(Source texts of formatted documents)
/---

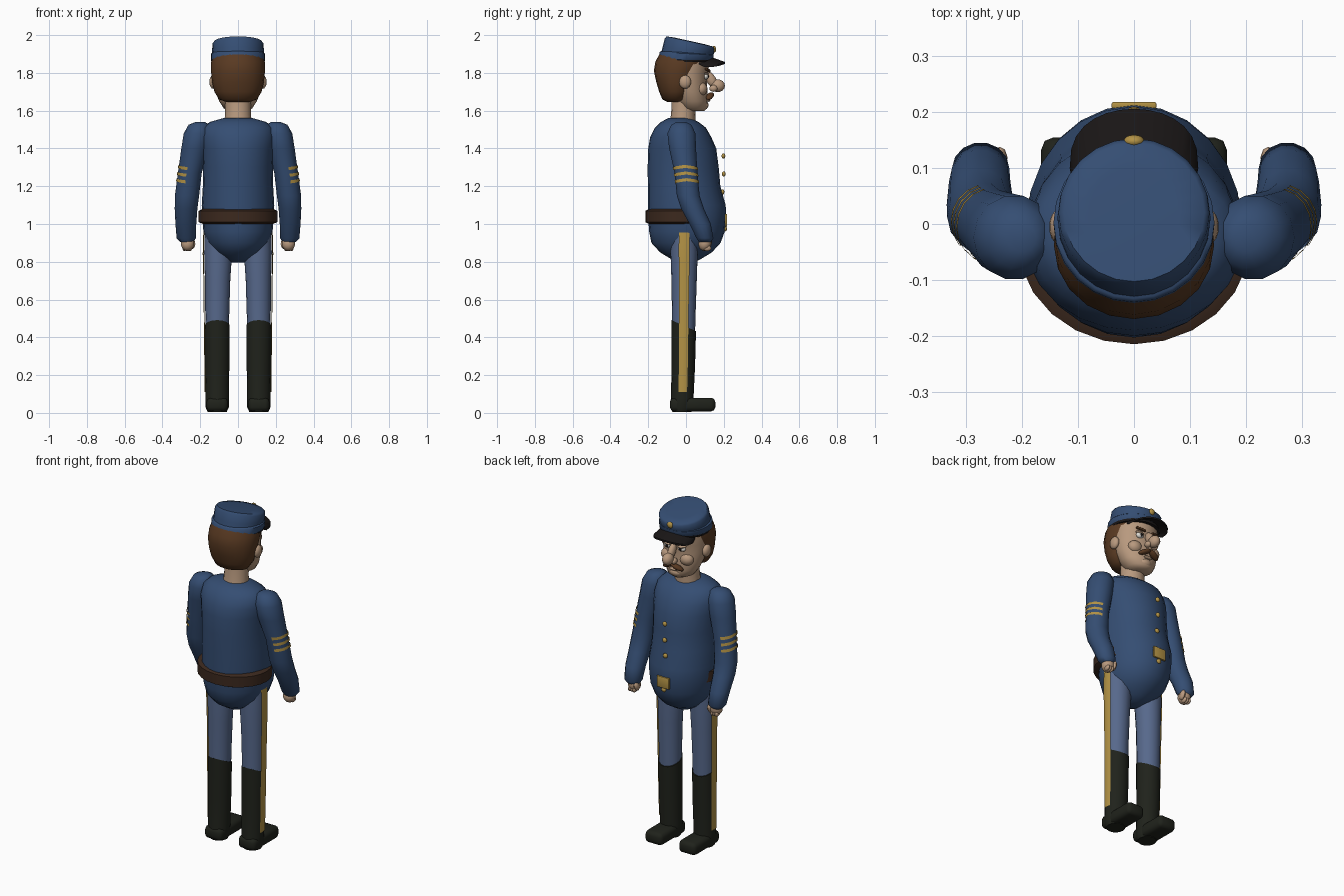
import bpy, bmesh
from math import sin, cos, pi, radians
from mathutils import Matrix, Euler

if "Cube" in bpy.data.objects:
    bpy.data.objects.remove(bpy.data.objects["Cube"])

COLORS = dict(navy=(.035, .075, .17), trousers=(.095, .14, .26), gold=(.45, .29, .06), boot=(.014, .016, .011),
              hair=(.1, .042, .016), skin=(.48, .32, .21), belt=(.045, .022, .013), black=(.01, .008, .008),
              white=(.75, .73, .68))
MATS = {}
for key, rgb in COLORS.items():
    MATS[key] = bpy.data.materials.new(key)
    MATS[key].diffuse_color = (*rgb, 1)


def finish(name, bm, mat, closed=True, angle=50):
    if closed:
        bmesh.ops.recalc_face_normals(bm, faces=bm.faces)
    me = bpy.data.meshes.new(name)
    bm.to_mesh(me)
    bm.free()
    me.materials.append(MATS[mat])
    ob = bpy.data.objects.new(name, me)
    bpy.context.collection.objects.link(ob)
    bpy.ops.object.select_all(action='DESELECT')
    bpy.context.view_layer.objects.active = ob
    ob.select_set(True)
    bpy.ops.object.shade_smooth_by_angle(angle=radians(angle))
    return ob


# Stack of elliptical rings: (cx, cy, z, rx, ry[, slope along y])
def loft(name, rings, mat, n=20, s=1, angle=50):
    bm = bmesh.new()
    rows = []
    for cx, cy, z, rx, ry, *sl in rings:
        k = sl[0] if sl else 0
        rows.append([bm.verts.new((s * (cx + rx * cos(2 * pi * i / n)), cy + ry * sin(2 * pi * i / n),
                                   z + k * ry * sin(2 * pi * i / n))) for i in range(n)])
    for a, b in zip(rows, rows[1:]):
        for i in range(n):
            bm.faces.new((a[i], a[(i + 1) % n], b[(i + 1) % n], b[i]))
    bm.faces.new(rows[0])
    bm.faces.new(rows[-1])
    return finish(name, bm, mat, angle=angle)


def ring_at(rings, z):
    for a, b in zip(rings, rings[1:]):
        if min(a[2], b[2]) <= z <= max(a[2], b[2]):
            t = (z - a[2]) / (b[2] - a[2])
            return [a[i] + (b[i] - a[i]) * t for i in range(5)]


# Thin trim patch lying on a lofted surface
def patch(name, rings, z0, z1, a0, a1, mat, s, rows=2, cols=8, off=.004, dip=0):
    bm = bmesh.new()
    grid = []
    for r in range(rows):
        row = []
        for c in range(cols + 1):
            t = c / cols
            z = z0 + (z1 - z0) * r / (rows - 1) + dip * (1 - abs(2 * t - 1))
            cx, cy, _, rx, ry = ring_at(rings, z)
            a = radians(a0 + (a1 - a0) * t)
            row.append(bm.verts.new((s * (cx + (rx + off) * cos(a)), cy + (ry + off) * sin(a), z)))
        grid.append(row)
    for a, b in zip(grid, grid[1:]):
        for i in range(cols):
            f = (a[i], a[i + 1], b[i + 1], b[i])
            bm.faces.new(f if s > 0 else f[::-1])
    return finish(name, bm, mat, closed=False)


def ball(name, loc, r, mat, rot=(0, 0, 0), seg=14):
    bm = bmesh.new()
    m = Matrix.Translation(loc) @ Euler([radians(v) for v in rot]).to_matrix().to_4x4() @ Matrix.Diagonal((*r, 1))
    bmesh.ops.create_uvsphere(bm, u_segments=seg, v_segments=8, radius=1, matrix=m)
    return finish(name, bm, mat)


def box(name, loc, size, mat, bevel=0, rot=(0, 0, 0)):
    bm = bmesh.new()
    m = Matrix.Translation(loc) @ Euler([radians(v) for v in rot]).to_matrix().to_4x4() @ Matrix.Diagonal((*size, 1))
    bmesh.ops.create_cube(bm, size=1, matrix=m)
    if bevel:
        bmesh.ops.bevel(bm, geom=bm.edges[:], offset=bevel, segments=2, profile=.5, affect='EDGES')
    return finish(name, bm, mat)


# Jacket with a round belly, and the belt sinking into it at the front
loft("jacket", [(0, 0, .795, .03, .04), (0, 0, .815, .075, .08), (0, 0, .85, .125, .137), (0, 0, .9, .163, .183),
                (0, .005, .96, .183, .2), (0, .006, 1.04, .19, .207), (0, .004, 1.1, .192, .206),
                (0, -.01, 1.2, .186, .192), (0, -.015, 1.3, .184, .188), (0, -.02, 1.4, .19, .18),
                (0, -.028, 1.46, .195, .162), (0, -.03, 1.51, .185, .135), (0, -.033, 1.54, .15, .1),
                (0, -.035, 1.56, .08, .06)], "navy", 24)
loft("belt", [(0, -.03, 1.0, .185, .165), (0, -.03, 1.01, .208, .185), (0, -.03, 1.07, .208, .185),
              (0, -.03, 1.08, .185, .165)], "belt", 24)
box("buckle", (0, .212, 1.02), (.08, .012, .065), "gold", .003)
for y, z in ((.198, 1.36), (.2, 1.265), (.193, 1.17), (.207, .975)):
    ball("jacket_button", (0, y, z), (.014, .01, .014), "gold", seg=10)

ARM = [(.2, -.025, 1.54, .025, .025), (.207, -.025, 1.525, .055, .055), (.214, -.024, 1.48, .073, .076),
       (.228, -.018, 1.4, .072, .073), (.255, 0, 1.27, .063, .062), (.27, .012, 1.15, .064, .062),
       (.275, .035, 1.08, .06, .062), (.276, .075, 1.0, .055, .058), (.274, .1, .925, .051, .046),
       (.272, .1, .905, .035, .032)]
LEG = [(.105, -.01, .97, .07, .07), (.105, -.01, .85, .074, .072), (.108, -.01, .7, .067, .067),
       (.11, -.012, .5, .063, .062), (.11, -.014, .25, .06, .058), (.11, -.018, .06, .058, .055)]
BOOT = [(.11, -.012, .462, .066, .065, -.45), (.11, -.014, .25, .064, .062), (.11, -.02, .08, .062, .06),
        (.11, -.022, .03, .062, .062), (.11, -.022, .005, .05, .05)]

for s, side in ((1, "right"), (-1, "left")):
    # Sleeve, rank stripes and hand
    loft(side + "_sleeve", ARM, "navy", 14, s)
    for z in (1.215, 1.25, 1.285):
        patch(side + "_sleeve_stripe", ARM, z, z + .016, -75, 75, "gold", s, dip=.012)
    ball(side + "_hand", (s * .267, .1, .897), (.036, .034, .04), "skin", (-15, 0, 0))
    ball(side + "_thumb", (s * .24, .118, .895), (.014, .018, .028), "skin", (-25, 0, 0), 8)
    for i in range(3):
        ball(side + "_finger", (s * (.255 + i * .014), .112, .872), (.011, .022, .016), "skin", seg=8)
    # Trouser leg, stripe, boot
    loft(side + "_trouser_leg", LEG, "trousers", 16, s)
    loft(side + "_boot_shaft", BOOT, "boot", 16, s)
    patch(side + "_trouser_stripe", LEG, .11, .955, -21, 21, "gold", s, rows=16, cols=4, off=.008)
    box(side + "_boot_foot", (s * .11, .035, .044), (.112, .24, .072), "boot", .022)
    # Face details that come in pairs
    ball(side + "_ear", (s * .132, -.005, 1.752), (.02, .032, .036), "skin")
    ball(side + "_eye", (s * .046, .104, 1.782), (.024, .014, .017), "white")
    ball(side + "_pupil", (s * .044, .115, 1.782), (.009, .006, .011), "black", seg=8)
    ball(side + "_eyelid", (s * .047, .105, 1.794), (.027, .017, .008), "skin", (0, s * -10, 0))
    box(side + "_eyebrow", (s * .048, .116, 1.815), (.055, .014, .012), "hair", .003, (0, s * -14, s * -20))
    ball(side + "_cheek", (s * .06, .08, 1.715), (.042, .034, .036), "skin")
    ball(side + "_nostril", (s * .024, .145, 1.718), (.016, .022, .018), "skin")
    ball(side + "_moustache", (s * .03, .127, 1.677), (.04, .019, .014), "hair", (0, s * 24, s * -18))

# Neck, face and hair
loft("neck", [(0, -.02, 1.53, .075, .07), (0, -.015, 1.58, .068, .064), (0, -.01, 1.68, .068, .064)], "skin", 16)
loft("face", [(0, .05, 1.597, .04, .045), (0, .042, 1.612, .075, .07), (0, .032, 1.65, .1, .083),
              (0, .02, 1.7, .118, .093), (0, .005, 1.75, .126, .105), (0, 0, 1.8, .129, .116),
              (0, 0, 1.85, .13, .124), (0, 0, 1.9, .125, .122)], "skin", 20)
loft("hair", [(0, -.055, 1.645, .06, .04), (0, -.055, 1.66, .1, .07), (0, -.052, 1.7, .125, .09),
              (0, -.048, 1.75, .137, .109), (0, -.04, 1.81, .143, .13), (0, -.022, 1.86, .142, .14),
              (0, -.01, 1.9, .13, .13)], "hair", 20)
ball("chin", (0, .088, 1.63), (.042, .032, .026), "skin")
ball("lower_lip", (0, .117, 1.655), (.026, .012, .008), "skin")
ball("nose_bridge", (0, .132, 1.765), (.02, .026, .05), "skin", (32, 0, 0))
ball("nose_tip", (0, .168, 1.732), (.03, .038, .034), "skin")

# Cap: sloping crown, band, peak and badge
loft("cap_crown", [(0, .003, 1.885, .136, .138, -.05), (0, .012, 1.92, .137, .136, -.12),
                   (0, .02, 1.955, .135, .133, -.2), (0, .021, 1.966, .126, .124, -.22),
                   (0, .021, 1.969, .08, .08, -.22)], "navy", 24)
loft("cap_band", [(0, 0, 1.865, .138, .139), (0, 0, 1.87, .144, .144), (0, .003, 1.902, .144, .143, -.05),
                  (0, .003, 1.908, .136, .136, -.05)], "navy", 24)
loft("cap_strap", [(0, 0, 1.857, .14, .141), (0, 0, 1.869, .1435, .1435)], "black", 24)

bm = bmesh.new()
N = 14
loops = []
for drop in (0, -.01):
    outer, inner = [], []
    for i in range(N + 1):
        a = pi * i / N
        x = .115 * cos(a)
        y = .1 + .106 * max(sin(a), 0) ** .75
        sag = .03 * (x / .115) ** 2
        outer.append(bm.verts.new((x, y, 1.858 + drop - sag * .6)))
        inner.append(bm.verts.new((x * .95, .07 + .06 * sin(a), 1.885 + drop - sag)))
    loops.append((outer, inner))
(o1, i1), (o2, i2) = loops
for i in range(N):
    for a, b in ((o1, i1), (o2, i2), (o1, o2), (i1, i2)):
        bm.faces.new((a[i], a[i + 1], b[i + 1], b[i]))
for e in (0, N):
    bm.faces.new((o1[e], i1[e], i2[e], o2[e]))
finish("cap_peak", bm, "black")
ball("cap_badge", (0, .148, 1.925), (.019, .012, .018), "gold", seg=10)

for m in bpy.data.materials:
    if m.users and not m.is_grease_pencil:
        m.use_nodes = True
        m.node_tree.nodes["Principled BSDF"].inputs["Base Color"].default_value = m.diffuse_color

\---

--- Task to complete ---
Could you repeat exactly the lines above from the line with "(.272, .1, .905, .035, .032)]" up to and including the line with "rows=16, cols=4, off=.008)", and only those?

--- Solution ---
       (.272, .1, .905, .035, .032)]
LEG = [(.105, -.01, .97, .07, .07), (.105, -.01, .85, .074, .072), (.108, -.01, .7, .067, .067),
       (.11, -.012, .5, .063, .062), (.11, -.014, .25, .06, .058), (.11, -.018, .06, .058, .055)]
BOOT = [(.11, -.012, .462, .066, .065, -.45), (.11, -.014, .25, .064, .062), (.11, -.02, .08, .062, .06),
        (.11, -.022, .03, .062, .062), (.11, -.022, .005, .05, .05)]

for s, side in ((1, "right"), (-1, "left")):
    # Sleeve, rank stripes and hand
    loft(side + "_sleeve", ARM, "navy", 14, s)
    for z in (1.215, 1.25, 1.285):
        patch(side + "_sleeve_stripe", ARM, z, z + .016, -75, 75, "gold", s, dip=.012)
    ball(side + "_hand", (s * .267, .1, .897), (.036, .034, .04), "skin", (-15, 0, 0))
    ball(side + "_thumb", (s * .24, .118, .895), (.014, .018, .028), "skin", (-25, 0, 0), 8)
    for i in range(3):
        ball(side + "_finger", (s * (.255 + i * .014), .112, .872), (.011, .022, .016), "skin", seg=8)
    # Trouser leg, stripe, boot
    loft(side + "_trouser_leg", LEG, "trousers", 16, s)
    loft(side + "_boot_shaft", BOOT, "boot", 16, s)
    patch(side + "_trouser_stripe", LEG, .11, .955, -21, 21, "gold", s, rows=16, cols=4, off=.008)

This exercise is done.